INSTRUCTIONS FOR THE TASK: Run through the data and copy out every line that mentions the word "CylinderGeometry".
EXTRACTED INFORMATION Block Start
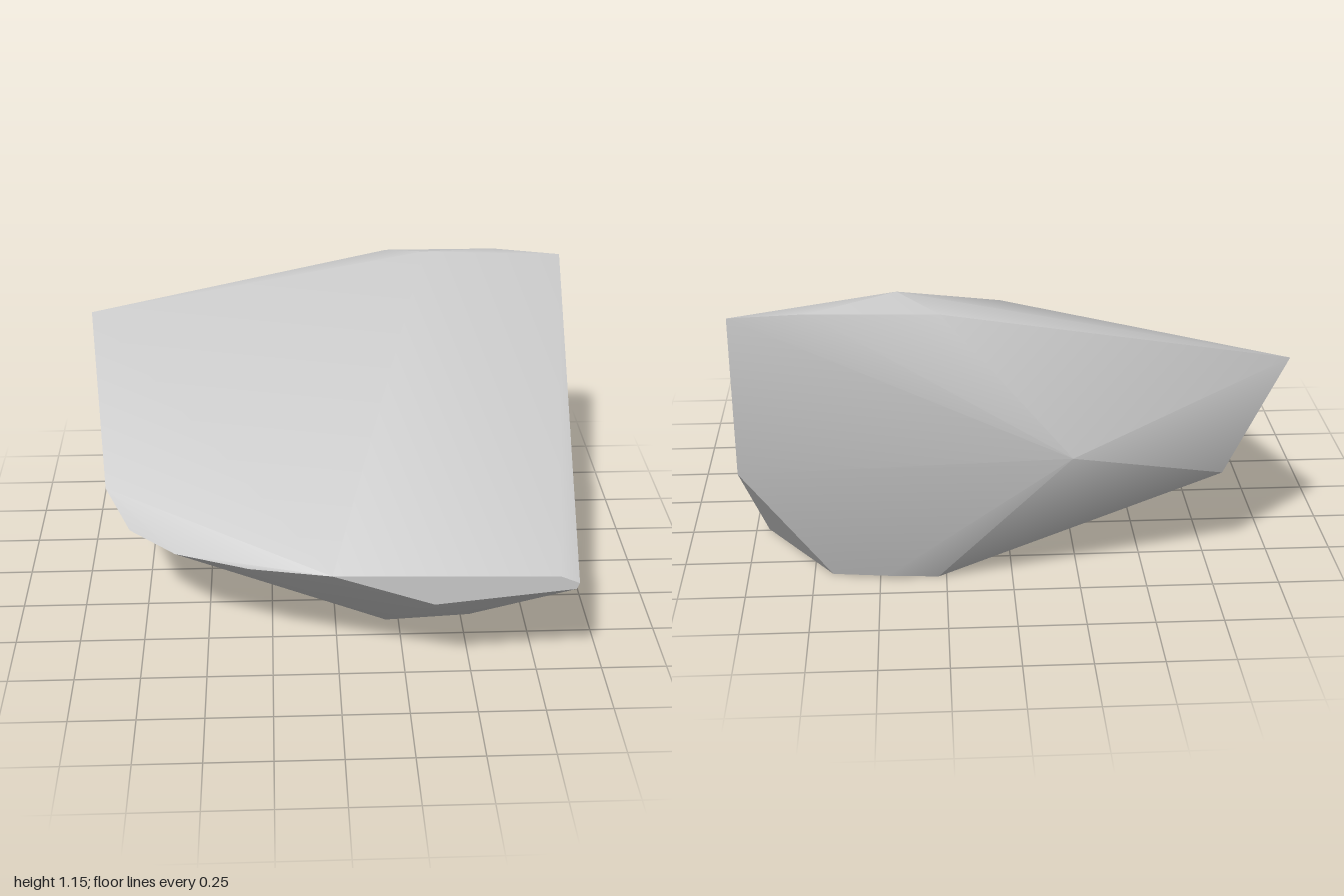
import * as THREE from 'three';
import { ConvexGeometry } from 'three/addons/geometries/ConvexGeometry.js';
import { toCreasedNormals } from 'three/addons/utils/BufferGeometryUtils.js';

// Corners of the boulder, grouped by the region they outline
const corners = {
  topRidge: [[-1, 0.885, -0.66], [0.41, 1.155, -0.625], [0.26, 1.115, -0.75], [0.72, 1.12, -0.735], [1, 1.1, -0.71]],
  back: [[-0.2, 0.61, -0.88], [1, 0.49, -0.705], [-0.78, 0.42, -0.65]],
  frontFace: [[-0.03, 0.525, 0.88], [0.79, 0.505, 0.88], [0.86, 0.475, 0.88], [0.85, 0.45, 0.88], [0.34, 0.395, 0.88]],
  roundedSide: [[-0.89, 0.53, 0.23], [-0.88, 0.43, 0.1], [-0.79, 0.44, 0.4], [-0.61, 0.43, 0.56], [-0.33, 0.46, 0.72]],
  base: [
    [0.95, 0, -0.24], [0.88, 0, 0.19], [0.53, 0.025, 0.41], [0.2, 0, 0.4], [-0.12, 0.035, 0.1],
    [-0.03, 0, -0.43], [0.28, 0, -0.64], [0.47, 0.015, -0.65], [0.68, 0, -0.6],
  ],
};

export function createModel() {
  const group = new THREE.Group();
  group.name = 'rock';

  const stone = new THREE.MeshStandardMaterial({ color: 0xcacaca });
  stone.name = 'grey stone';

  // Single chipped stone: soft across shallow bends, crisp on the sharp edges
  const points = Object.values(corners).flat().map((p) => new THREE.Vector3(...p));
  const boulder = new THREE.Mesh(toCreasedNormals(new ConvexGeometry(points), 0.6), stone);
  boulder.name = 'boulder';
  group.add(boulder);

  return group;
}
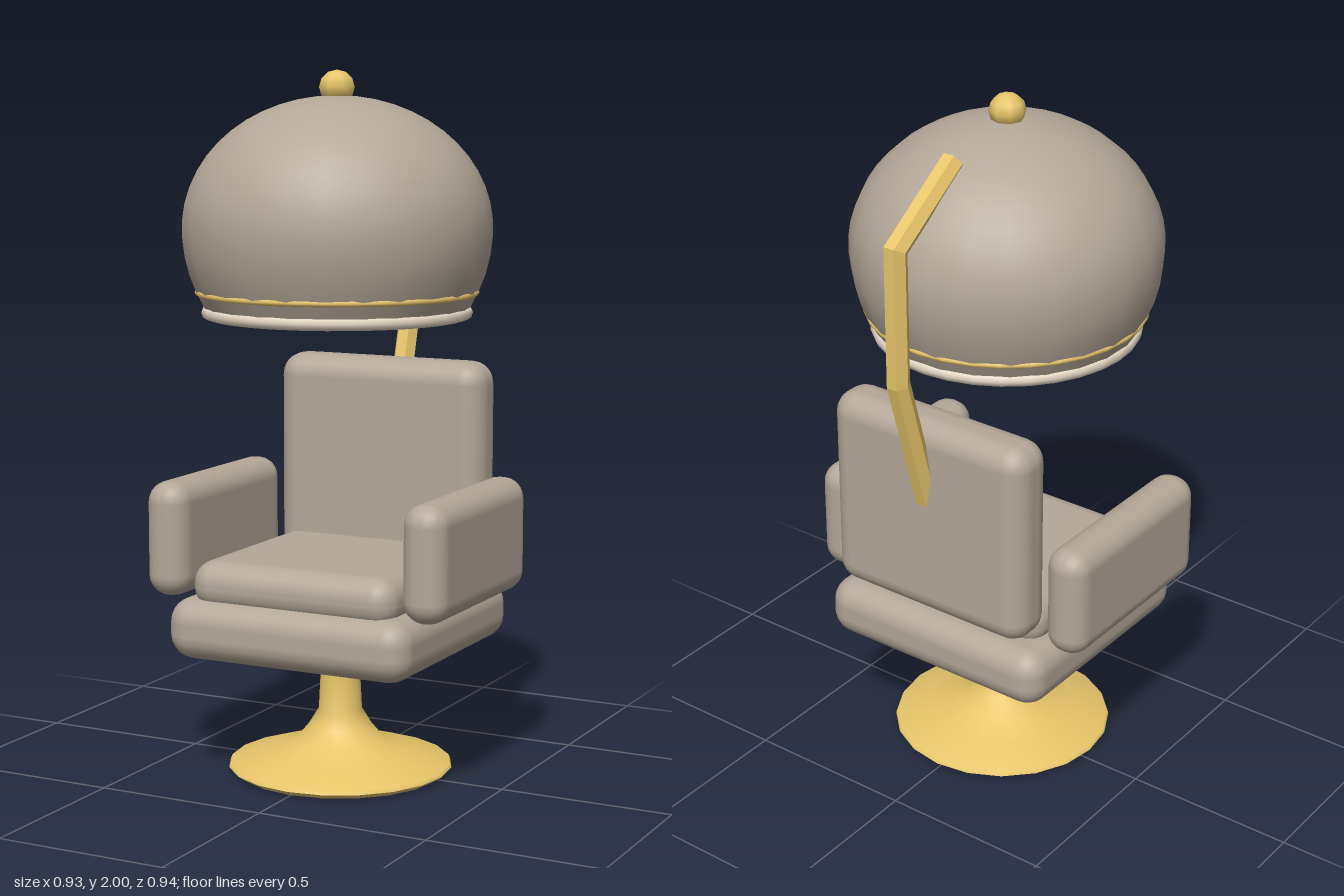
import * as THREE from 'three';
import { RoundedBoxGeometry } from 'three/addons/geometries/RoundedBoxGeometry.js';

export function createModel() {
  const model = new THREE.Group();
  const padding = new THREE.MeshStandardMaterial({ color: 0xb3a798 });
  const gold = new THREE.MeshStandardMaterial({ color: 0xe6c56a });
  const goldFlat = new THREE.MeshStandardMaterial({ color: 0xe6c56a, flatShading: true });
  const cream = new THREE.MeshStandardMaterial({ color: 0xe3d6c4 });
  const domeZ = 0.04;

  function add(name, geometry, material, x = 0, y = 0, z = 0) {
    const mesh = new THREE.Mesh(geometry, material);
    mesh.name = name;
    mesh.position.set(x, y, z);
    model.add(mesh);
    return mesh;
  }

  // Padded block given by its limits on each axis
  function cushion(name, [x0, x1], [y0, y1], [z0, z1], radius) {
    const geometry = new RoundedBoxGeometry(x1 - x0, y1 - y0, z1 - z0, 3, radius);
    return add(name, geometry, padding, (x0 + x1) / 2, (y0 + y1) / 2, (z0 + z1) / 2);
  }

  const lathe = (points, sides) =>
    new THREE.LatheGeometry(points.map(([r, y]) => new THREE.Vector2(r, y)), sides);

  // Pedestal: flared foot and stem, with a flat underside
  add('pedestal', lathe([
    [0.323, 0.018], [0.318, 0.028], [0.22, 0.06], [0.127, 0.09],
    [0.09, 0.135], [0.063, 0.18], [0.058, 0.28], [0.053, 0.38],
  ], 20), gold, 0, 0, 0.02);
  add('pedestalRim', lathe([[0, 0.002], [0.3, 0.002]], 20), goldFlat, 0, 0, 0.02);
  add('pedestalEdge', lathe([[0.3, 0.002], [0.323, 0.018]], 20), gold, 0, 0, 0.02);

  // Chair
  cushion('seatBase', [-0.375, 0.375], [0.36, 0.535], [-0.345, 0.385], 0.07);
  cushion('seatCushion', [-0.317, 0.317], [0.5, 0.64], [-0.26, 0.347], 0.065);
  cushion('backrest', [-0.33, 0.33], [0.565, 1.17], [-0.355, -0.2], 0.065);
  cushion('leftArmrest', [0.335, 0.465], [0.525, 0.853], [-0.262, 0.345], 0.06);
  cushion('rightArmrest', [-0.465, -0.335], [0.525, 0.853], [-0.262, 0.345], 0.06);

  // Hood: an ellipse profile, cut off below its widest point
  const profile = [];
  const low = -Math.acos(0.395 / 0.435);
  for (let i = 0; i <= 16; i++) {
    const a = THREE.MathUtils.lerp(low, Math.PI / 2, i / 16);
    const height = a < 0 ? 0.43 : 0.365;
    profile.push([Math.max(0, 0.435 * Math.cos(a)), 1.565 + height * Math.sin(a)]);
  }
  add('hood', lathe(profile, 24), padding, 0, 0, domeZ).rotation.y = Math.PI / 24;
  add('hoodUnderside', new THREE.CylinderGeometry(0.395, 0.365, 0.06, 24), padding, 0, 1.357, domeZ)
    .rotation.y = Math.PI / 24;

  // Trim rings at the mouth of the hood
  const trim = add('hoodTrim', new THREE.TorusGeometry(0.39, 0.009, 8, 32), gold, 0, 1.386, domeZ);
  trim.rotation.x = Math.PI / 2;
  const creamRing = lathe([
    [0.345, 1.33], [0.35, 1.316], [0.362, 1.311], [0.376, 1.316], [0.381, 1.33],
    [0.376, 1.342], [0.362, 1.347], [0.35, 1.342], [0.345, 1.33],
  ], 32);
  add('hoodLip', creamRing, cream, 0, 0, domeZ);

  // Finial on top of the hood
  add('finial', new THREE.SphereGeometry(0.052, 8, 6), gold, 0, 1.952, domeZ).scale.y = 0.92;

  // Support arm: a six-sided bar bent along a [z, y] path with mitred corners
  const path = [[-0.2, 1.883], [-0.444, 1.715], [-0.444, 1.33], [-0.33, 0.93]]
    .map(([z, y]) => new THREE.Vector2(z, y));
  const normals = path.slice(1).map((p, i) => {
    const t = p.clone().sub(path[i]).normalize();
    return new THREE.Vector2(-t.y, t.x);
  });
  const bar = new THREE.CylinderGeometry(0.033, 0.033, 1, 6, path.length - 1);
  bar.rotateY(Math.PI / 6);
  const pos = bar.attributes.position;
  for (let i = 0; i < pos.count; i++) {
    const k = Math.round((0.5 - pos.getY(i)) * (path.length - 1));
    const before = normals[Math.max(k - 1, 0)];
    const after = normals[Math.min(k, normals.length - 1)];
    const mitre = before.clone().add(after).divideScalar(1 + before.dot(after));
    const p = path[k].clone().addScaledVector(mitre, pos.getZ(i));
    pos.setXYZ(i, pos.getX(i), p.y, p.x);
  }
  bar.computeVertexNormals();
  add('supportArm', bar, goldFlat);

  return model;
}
EXTRACTED INFORMATION Block End
EXTRACTED INFORMATION Block Start
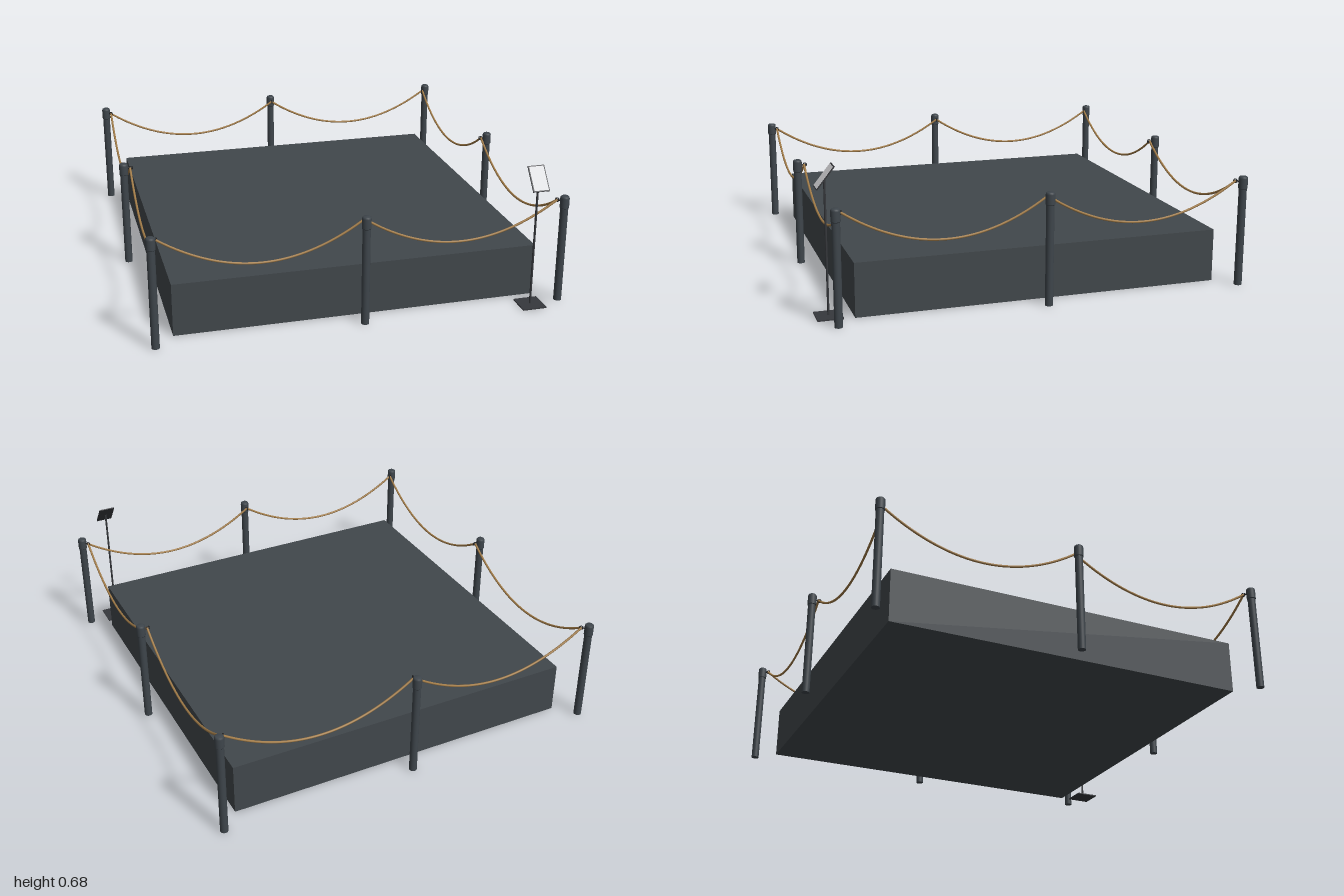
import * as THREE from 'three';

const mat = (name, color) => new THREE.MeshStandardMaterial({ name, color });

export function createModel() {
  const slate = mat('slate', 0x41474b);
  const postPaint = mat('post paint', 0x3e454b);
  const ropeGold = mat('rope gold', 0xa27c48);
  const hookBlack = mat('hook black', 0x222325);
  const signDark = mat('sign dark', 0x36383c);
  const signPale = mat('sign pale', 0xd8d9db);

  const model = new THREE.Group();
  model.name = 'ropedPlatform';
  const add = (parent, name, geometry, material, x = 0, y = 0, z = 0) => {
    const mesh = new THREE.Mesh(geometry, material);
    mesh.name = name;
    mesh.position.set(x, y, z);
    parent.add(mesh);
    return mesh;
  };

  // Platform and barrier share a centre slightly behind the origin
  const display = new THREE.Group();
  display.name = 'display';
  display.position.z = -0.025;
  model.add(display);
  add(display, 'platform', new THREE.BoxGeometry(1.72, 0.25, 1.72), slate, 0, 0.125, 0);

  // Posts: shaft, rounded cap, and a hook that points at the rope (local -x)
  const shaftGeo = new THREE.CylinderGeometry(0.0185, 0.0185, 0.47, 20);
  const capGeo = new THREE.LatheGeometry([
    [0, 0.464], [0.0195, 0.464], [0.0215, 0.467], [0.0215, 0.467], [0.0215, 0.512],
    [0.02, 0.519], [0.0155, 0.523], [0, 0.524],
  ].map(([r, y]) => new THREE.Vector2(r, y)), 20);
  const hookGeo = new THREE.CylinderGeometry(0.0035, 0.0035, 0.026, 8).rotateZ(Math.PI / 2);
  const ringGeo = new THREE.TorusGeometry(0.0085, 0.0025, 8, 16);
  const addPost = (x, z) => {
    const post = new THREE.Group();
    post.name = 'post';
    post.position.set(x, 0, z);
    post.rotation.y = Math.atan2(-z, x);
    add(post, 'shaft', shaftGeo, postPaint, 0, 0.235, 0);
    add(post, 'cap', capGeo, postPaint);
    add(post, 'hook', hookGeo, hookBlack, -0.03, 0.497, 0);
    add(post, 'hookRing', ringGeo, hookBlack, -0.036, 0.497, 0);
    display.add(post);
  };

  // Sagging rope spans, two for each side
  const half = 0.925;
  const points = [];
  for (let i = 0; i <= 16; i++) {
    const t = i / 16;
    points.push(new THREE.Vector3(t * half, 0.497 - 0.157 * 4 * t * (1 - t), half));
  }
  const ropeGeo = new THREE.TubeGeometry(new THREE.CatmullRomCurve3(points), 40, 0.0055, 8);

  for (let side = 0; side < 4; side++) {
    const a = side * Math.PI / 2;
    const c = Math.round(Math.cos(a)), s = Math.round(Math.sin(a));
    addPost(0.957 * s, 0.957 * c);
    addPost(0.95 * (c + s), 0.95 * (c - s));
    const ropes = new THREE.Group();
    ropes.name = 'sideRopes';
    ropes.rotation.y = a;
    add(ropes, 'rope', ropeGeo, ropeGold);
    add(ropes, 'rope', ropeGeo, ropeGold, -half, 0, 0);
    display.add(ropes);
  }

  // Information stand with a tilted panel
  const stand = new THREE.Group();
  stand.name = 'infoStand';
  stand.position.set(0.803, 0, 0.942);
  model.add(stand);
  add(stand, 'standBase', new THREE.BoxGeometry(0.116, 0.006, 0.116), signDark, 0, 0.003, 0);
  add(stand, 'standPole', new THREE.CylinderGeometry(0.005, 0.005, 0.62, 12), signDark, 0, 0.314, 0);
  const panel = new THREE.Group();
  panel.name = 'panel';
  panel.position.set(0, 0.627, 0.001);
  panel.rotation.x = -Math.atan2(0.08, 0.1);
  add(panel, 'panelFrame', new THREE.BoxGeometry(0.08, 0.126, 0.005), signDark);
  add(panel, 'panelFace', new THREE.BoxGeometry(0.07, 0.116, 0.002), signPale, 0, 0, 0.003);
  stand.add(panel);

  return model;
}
EXTRACTED INFORMATION Block End
SOLVED EXERCISE:
  add('hoodUnderside', new THREE.CylinderGeometry(0.395, 0.365, 0.06, 24), padding, 0, 1.357, domeZ)
  const bar = new THREE.CylinderGeometry(0.033, 0.033, 1, 6, path.length - 1);
  const shaftGeo = new THREE.CylinderGeometry(0.0185, 0.0185, 0.47, 20);
  const hookGeo = new THREE.CylinderGeometry(0.0035, 0.0035, 0.026, 8).rotateZ(Math.PI / 2);
  add(stand, 'standPole', new THREE.CylinderGeometry(0.005, 0.005, 0.62, 12), signDark, 0, 0.314, 0);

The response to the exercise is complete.